native feature

This key provides you the ability to give an example mockup of your attributes. When you try to add a block to the editor using the button in the main toolbar, you will have a preview image on the right. The image generated here will actually be a rendered block with the attributes from the example key. We also use it in the storybook to mock attributes. More on this in the storybook chapter.


Attributes key is an object of attributes where you define and set up default values for a block. These attributes are then passed in the editor as props, and the PHP view part in the $attributes variable. We are using the same structure as described in the block editor documentation.


default: false

custom feature

If the hasInnerBlocks key is set to true, the block's save method for inner blocks will be used. This method is used when the block has InnerBlocks. In the PHP view file, you will have the $innerBlockContent variable available. Here is an example of what happens in the back:
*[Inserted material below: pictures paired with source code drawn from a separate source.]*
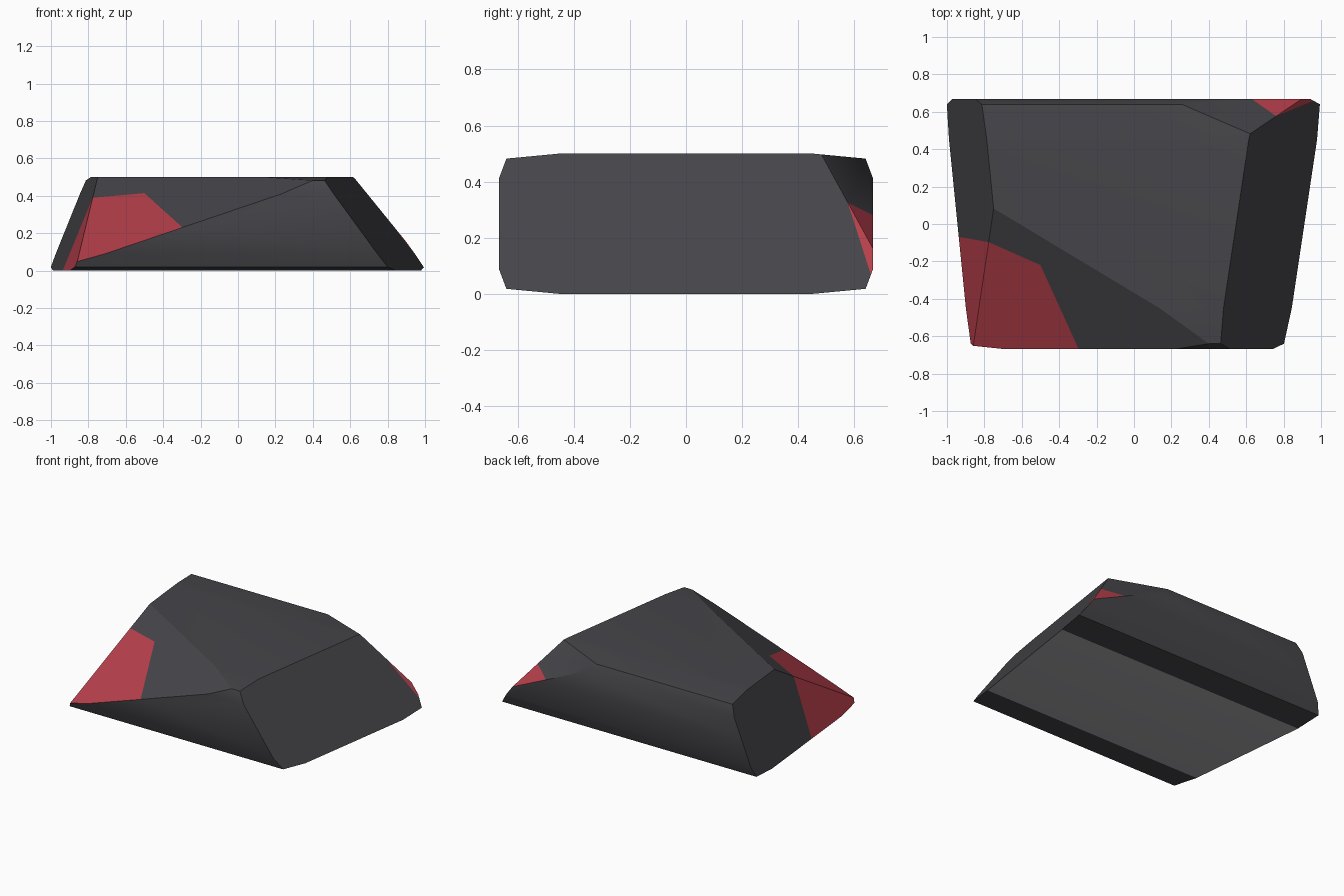
import bpy, bmesh
from mathutils import Vector
from mathutils.geometry import normal

if "Cube" in bpy.data.objects:
    bpy.data.objects.remove(bpy.data.objects["Cube"])


def material(name, rgb):
    m = bpy.data.materials.new(name)
    m.diffuse_color = (*rgb, 1)
    m.use_nodes = True
    m.node_tree.nodes["Principled BSDF"].inputs["Base Color"].default_value = m.diffuse_color
    return m


def plane(*pts):
    """Point and normal of a plane, normal pointing away from the middle."""
    p = [Vector(q) for q in pts]
    n = normal(p)
    if n.dot(Vector((0, 0, 0.25)) - p[0]) > 0:
        n = -n
    return p[0], n


def geom(faces):
    return list({g for f in faces for g in (f, *f.edges, *f.verts)})


# Block: rounded bar profile (y, z), swept along x
quarter = [(0.45, 0.0), (0.64, 0.018), (0.667, 0.09)]
right = quarter + [(y, 0.5 - z) for y, z in reversed(quarter)]
profile = right + [(-y, z) for y, z in reversed(right)]

bm = bmesh.new()
start = bm.faces.new([bm.verts.new((-1.5, y, z)) for y, z in profile])
ext = bmesh.ops.extrude_face_region(bm, geom=[start])
bmesh.ops.translate(bm, vec=(3, 0, 0),
                    verts=[g for g in ext["geom"] if isinstance(g, bmesh.types.BMVert)])
bmesh.ops.recalc_face_normals(bm, faces=bm.faces)


# Slanted ends as x = a + b*y + c*z
def end_plane(a, b, c):
    return plane(*[(a + b * y + c * z, y, z) for y, z in ((0, 0), (1, 0), (0, 1))])


left_end = end_plane(-0.944, -0.1, 0.404)
right_end = end_plane(0.911, 0.15, -0.73)
front_cut = plane((-0.745, 0.08, 0.5), (0.38, -0.63, 0.481), (-0.865, -0.645, 0.05))
back_cut = plane((0.62, 0.48, 0.5), (0.25, 0.645, 0.479), (0.894, 0.667, 0.16))

# Slice off both ends and two corners, capping each cut
for co, no in (left_end, right_end, front_cut, back_cut):
    res = bmesh.ops.bisect_plane(bm, geom=geom(bm.faces), plane_co=co, plane_no=no,
                                 clear_outer=True, dist=1e-5)
    rim = [g for g in res["geom_cut"] if isinstance(g, bmesh.types.BMEdge)]
    bmesh.ops.holes_fill(bm, edges=rim, sides=0)
bmesh.ops.recalc_face_normals(bm, faces=bm.faces)


# Red corner patches: cut the sliced faces, colour the piece next to the tip
def paint_corner(surfaces, borders, tip):
    def chosen():
        return [f for f in bm.faces if any(f.normal.dot(n) > 0.999 for _, n in surfaces)]
    for co, no in borders:
        bmesh.ops.bisect_plane(bm, geom=geom(chosen()), plane_co=co, plane_no=no, dist=1e-5)
    bm.normal_update()
    for f in chosen():
        c = f.calc_center_median()
        if all((c - co).dot(no) * (Vector(tip) - co).dot(no) > 0 for co, no in borders):
            f.material_index = 1


paint_corner((left_end, front_cut),
             (plane((-0.93, -0.07, 0.02), (-0.77, -0.1, 0.39), (-0.5, -0.22, 0.41)),
              plane((-0.5, -0.22, 0.41), (-0.3, -0.66, 0.24), (-0.5, -0.22, 0))),
             (-0.86, -0.64, 0.05))
paint_corner((right_end, back_cut),
             (plane((0.756, 0.575, 0.33), (0.951, 0.655, 0.08), (0.58, 0.66, 0.325)),),
             (0.9, 0.667, 0.14))

# Pale flat underside
for f in bm.faces:
    if f.normal.z < -0.999:
        f.material_index = 2

mesh = bpy.data.meshes.new("cut_block")
bm.to_mesh(mesh)
bm.free()
for m in (material("charcoal", (0.06, 0.058, 0.066)),
          material("red", (0.47, 0.05, 0.07)),
          material("underside_grey", (0.4, 0.4, 0.42))):
    mesh.materials.append(m)
block = bpy.data.objects.new("cut_block", mesh)
bpy.context.collection.objects.link(block)
bpy.context.view_layer.objects.active = block
block.select_set(True)
bpy.ops.object.shade_smooth_by_angle(angle=0.5)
  save = () => createElement(InnerBlocks.Content);


custom feature

This key gives you the ability to use component attributes in your block without mapping all the component's attributes every time. Please check this chapter for more details.

The power of manifest.json

As described before we use manifest.json to share stuff across PHP / JS / SCSS so you can easily see its power.

For example, you can use manifest.json to store SVG files that you will use on the front-end (PHP) and in the editor / backend (JS) files. Or you can store block options so it is easier to find and add items.

Let's see how you would share SVG icon across multiple languages:


Note: because this is a JSON file you must convert all double quotes to single because otherwise, you will get a fatal error.

"icon": "<svg xmlns='' width='7' height='12' viewBox='0 0 320 512'><path fill='currentColor' d='M285.476 272.971L91.132 467.314c-9.373 9.373-24.569 9.373-33.941 0l-22.667-22.667c-9.357-9.357-9.375-24.522-.04-33.901L188.505 256 34.484 101.255c-9.335-9.379-9.317-24.544.04-33.901l22.667-22.667c9.373-9.373 24.569-9.373 33.941 0L285.475 239.03c9.373 9.372 9.373 24.568.001 33.941z'></path></svg>",


$manifest = Components::getManifest(__DIR__);

echo wp_kses_post($manifest['icon']);


import manifest from 'manifest.json';

<span dangerouslySetInnerHTML={{ __html: manifest.icon }}></span>

As you can see, you can share anything this way. Here are some additional examples: